Counter-Strike community frustrated with limited CS2 tick rates
There’s two sides to every coin. CS2 being limited to 64 tick-rate isn’t favorable, the demands for higher (256) tick rate aren’t feasible either.
CS2 is set to release in Summer 2023 and has a large section of the Counter-Strike community eagerly waiting. The game, which is set for an update to the existing game will be free-to-play and feature improved graphics, responsive smokes, and more. It will also have a sub-tick system that should help players with different systems play the game to its full potential. Pro player for FaZe Clan, Robin "ropz" Kool believes one crucial CS2 feature needs to be improved.
Ropz blasts CS2 tick rate
Counter-Strike 2 is still in its beta phase and the developers have only let in a handful of players. They are also collecting feedback from the community to improve the game and its experience. While most of the features have received positive feedback, there are a few that have not been as welcome. CS:GO pro player Ropz believes the Tick rate system could be improved in CS2.
Movement in CS2 has been a hot topic of contention, especially since the movement mechanics do not feel as smooth as CS:GO. The community was justifiably enraged when they realized Valve had hard-coded CS2 tick rate to 64.
This means every third-party server would be playable only on 64 tick-rate servers, including the likes of FaceIt. Several pros and high-skill players use third-party services like Faceit to compete and practice without having to worry about cheats and hackers.
The enforcement of 64 tick-rate servers might not be a permanent thing. However, for the time being 64 tick rate servers are hard-encoded to the game.
Ropz has been extremely critical of Valve’s decision in a lengthy post on social media.
It's easy to notice you are playing 64 tick when you are strafing, shooting, bhopping, throwing nades, getting bad hitreg. Stuff like that simply doesn't happen as much as in 128t, it's more consistent and fits the gameplay better.
While his rant is mostly targeted towards the tick-rate problem affecting CS2 right now, he also plays the devil’s advocate. There’s a section of the community that would like a higher tick rate (256!).
128 tick is optimal
According to Wikipedia, “a single update of a game simulation is known as a tick. The rate at which the simulation is run on a server is referred often to as the server's tickrate; this is essentially the server equivalent of a client's frame rate, absent any rendering system”
Players interested in learning more about the tick rate in CS:GO can do so by visiting the Valve developer forums here.
Ropz believes there is an optimal tick rate and that is 128. While having a 256 tick rate can provide some advantages, it will also remove some of the other benefits providing an overall suboptimal experience.
The argument, oh well why stop at 128t, lets go for 256t is just a bad take. Of course, it would be an improvement, but an unnecessary one. I believe 128t is already at such low latency, that it's extremely rare to have an impact on gameplay events. The advantage of also having a tick rate is consistency. That's what makes 128t as good as it is, because the delay is small enough and so consistent, that getting bad hitreg would be very rare, the game doesn't feel off, strafing and shooting feels better - because that delay is small enough for a person, even a skilled one, to have no effect.

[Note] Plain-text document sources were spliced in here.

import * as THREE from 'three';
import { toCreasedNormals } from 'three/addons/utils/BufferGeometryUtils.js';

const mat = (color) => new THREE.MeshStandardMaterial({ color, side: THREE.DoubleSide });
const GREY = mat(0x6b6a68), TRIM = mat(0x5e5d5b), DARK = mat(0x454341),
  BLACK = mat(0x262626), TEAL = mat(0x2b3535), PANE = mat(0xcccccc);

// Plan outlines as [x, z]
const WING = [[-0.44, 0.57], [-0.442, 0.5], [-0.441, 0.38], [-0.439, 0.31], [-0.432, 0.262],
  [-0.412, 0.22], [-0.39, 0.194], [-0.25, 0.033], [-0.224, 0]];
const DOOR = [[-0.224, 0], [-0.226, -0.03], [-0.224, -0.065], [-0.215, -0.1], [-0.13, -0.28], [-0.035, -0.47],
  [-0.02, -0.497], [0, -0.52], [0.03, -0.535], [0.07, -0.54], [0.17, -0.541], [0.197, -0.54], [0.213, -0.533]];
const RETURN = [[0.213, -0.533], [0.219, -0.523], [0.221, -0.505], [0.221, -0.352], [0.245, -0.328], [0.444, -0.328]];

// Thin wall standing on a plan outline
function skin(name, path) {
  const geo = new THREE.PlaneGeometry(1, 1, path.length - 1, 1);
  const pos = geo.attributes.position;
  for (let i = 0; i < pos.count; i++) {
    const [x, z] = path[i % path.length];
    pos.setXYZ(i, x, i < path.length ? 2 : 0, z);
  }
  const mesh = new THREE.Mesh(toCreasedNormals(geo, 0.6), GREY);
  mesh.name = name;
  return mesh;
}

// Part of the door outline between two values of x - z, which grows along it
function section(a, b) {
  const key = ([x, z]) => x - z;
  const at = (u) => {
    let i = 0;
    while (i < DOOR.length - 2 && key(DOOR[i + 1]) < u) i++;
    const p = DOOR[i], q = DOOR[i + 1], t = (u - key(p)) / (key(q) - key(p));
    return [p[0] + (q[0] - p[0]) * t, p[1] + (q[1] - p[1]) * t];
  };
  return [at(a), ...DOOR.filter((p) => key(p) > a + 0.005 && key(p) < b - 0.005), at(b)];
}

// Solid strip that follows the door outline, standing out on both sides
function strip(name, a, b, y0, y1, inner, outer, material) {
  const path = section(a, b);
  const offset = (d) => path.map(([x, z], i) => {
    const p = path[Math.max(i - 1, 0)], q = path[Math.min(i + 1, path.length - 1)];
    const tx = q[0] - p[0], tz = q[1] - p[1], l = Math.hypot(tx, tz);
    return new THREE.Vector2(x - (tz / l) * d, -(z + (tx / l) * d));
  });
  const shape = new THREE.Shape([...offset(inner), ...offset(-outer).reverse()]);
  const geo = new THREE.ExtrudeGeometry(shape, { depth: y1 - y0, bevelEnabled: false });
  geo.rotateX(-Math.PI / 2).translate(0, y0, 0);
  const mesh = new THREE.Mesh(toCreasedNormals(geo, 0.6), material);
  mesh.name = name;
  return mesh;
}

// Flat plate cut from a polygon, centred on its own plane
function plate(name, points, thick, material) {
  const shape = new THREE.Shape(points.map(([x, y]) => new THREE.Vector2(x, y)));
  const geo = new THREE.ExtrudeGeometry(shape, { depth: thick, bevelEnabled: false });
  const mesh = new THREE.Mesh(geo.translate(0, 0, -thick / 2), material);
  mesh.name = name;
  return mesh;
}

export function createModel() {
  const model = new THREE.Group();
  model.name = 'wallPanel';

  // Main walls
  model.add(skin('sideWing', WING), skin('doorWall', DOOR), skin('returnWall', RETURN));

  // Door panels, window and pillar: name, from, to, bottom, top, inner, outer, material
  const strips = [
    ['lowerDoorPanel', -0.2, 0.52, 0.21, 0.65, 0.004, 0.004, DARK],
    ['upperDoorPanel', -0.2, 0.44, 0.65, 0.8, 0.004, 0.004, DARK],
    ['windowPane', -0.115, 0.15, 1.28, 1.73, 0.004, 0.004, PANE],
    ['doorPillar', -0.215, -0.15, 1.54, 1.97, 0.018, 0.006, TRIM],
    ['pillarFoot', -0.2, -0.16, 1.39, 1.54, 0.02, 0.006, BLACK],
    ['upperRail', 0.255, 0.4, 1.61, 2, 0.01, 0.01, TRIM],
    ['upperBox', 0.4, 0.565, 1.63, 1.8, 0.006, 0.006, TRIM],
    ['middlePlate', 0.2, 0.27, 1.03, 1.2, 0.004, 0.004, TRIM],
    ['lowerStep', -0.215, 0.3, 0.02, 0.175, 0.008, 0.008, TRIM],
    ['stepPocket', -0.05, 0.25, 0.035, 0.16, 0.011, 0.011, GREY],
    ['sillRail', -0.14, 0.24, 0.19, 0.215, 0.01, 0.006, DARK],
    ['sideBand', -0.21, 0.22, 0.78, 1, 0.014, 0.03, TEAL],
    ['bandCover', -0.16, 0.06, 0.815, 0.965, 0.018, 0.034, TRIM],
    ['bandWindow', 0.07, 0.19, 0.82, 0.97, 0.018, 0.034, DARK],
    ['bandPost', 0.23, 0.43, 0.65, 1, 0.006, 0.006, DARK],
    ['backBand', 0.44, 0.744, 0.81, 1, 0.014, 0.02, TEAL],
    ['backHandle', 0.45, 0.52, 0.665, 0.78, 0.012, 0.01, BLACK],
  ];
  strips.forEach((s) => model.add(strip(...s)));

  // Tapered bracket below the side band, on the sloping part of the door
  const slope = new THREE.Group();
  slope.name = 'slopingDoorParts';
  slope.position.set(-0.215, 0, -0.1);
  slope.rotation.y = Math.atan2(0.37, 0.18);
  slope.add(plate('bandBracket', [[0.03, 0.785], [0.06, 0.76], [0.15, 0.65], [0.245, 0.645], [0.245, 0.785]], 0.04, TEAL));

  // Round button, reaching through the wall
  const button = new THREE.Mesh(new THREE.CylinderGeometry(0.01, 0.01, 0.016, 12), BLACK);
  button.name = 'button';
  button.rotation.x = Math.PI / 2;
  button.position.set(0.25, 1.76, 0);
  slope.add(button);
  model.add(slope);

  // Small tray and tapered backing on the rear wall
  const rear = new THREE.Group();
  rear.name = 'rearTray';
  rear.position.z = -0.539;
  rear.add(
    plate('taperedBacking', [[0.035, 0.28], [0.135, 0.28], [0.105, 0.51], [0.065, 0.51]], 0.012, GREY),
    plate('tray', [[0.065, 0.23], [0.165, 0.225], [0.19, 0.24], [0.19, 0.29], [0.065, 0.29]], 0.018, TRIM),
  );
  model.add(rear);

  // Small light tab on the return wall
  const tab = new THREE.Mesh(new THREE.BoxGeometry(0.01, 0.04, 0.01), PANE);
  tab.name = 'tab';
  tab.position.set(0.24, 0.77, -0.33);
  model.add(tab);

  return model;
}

Players with expensive machines and more computing power would potentially demand higher tick rates. Their systems will be able to handle higher tick rates. However, having a higher tick rate would mean additional costs and quite often, an unnecessary burden on the player base as well as the developers.
If you push the tick-rate high enough it might be possible to notice a difference, but the impact is minimal. My point is that 128t is already high enough to not have issues in your gameplay.
With Counter-Strike 2 set to release in Summer 2023, there’s no fixed date yet, we can expect Valve to provide an optimal solution. Whether that would include continuing to suppress the tick rate or allowing third-party servers to serve higher tick rates is still unclear.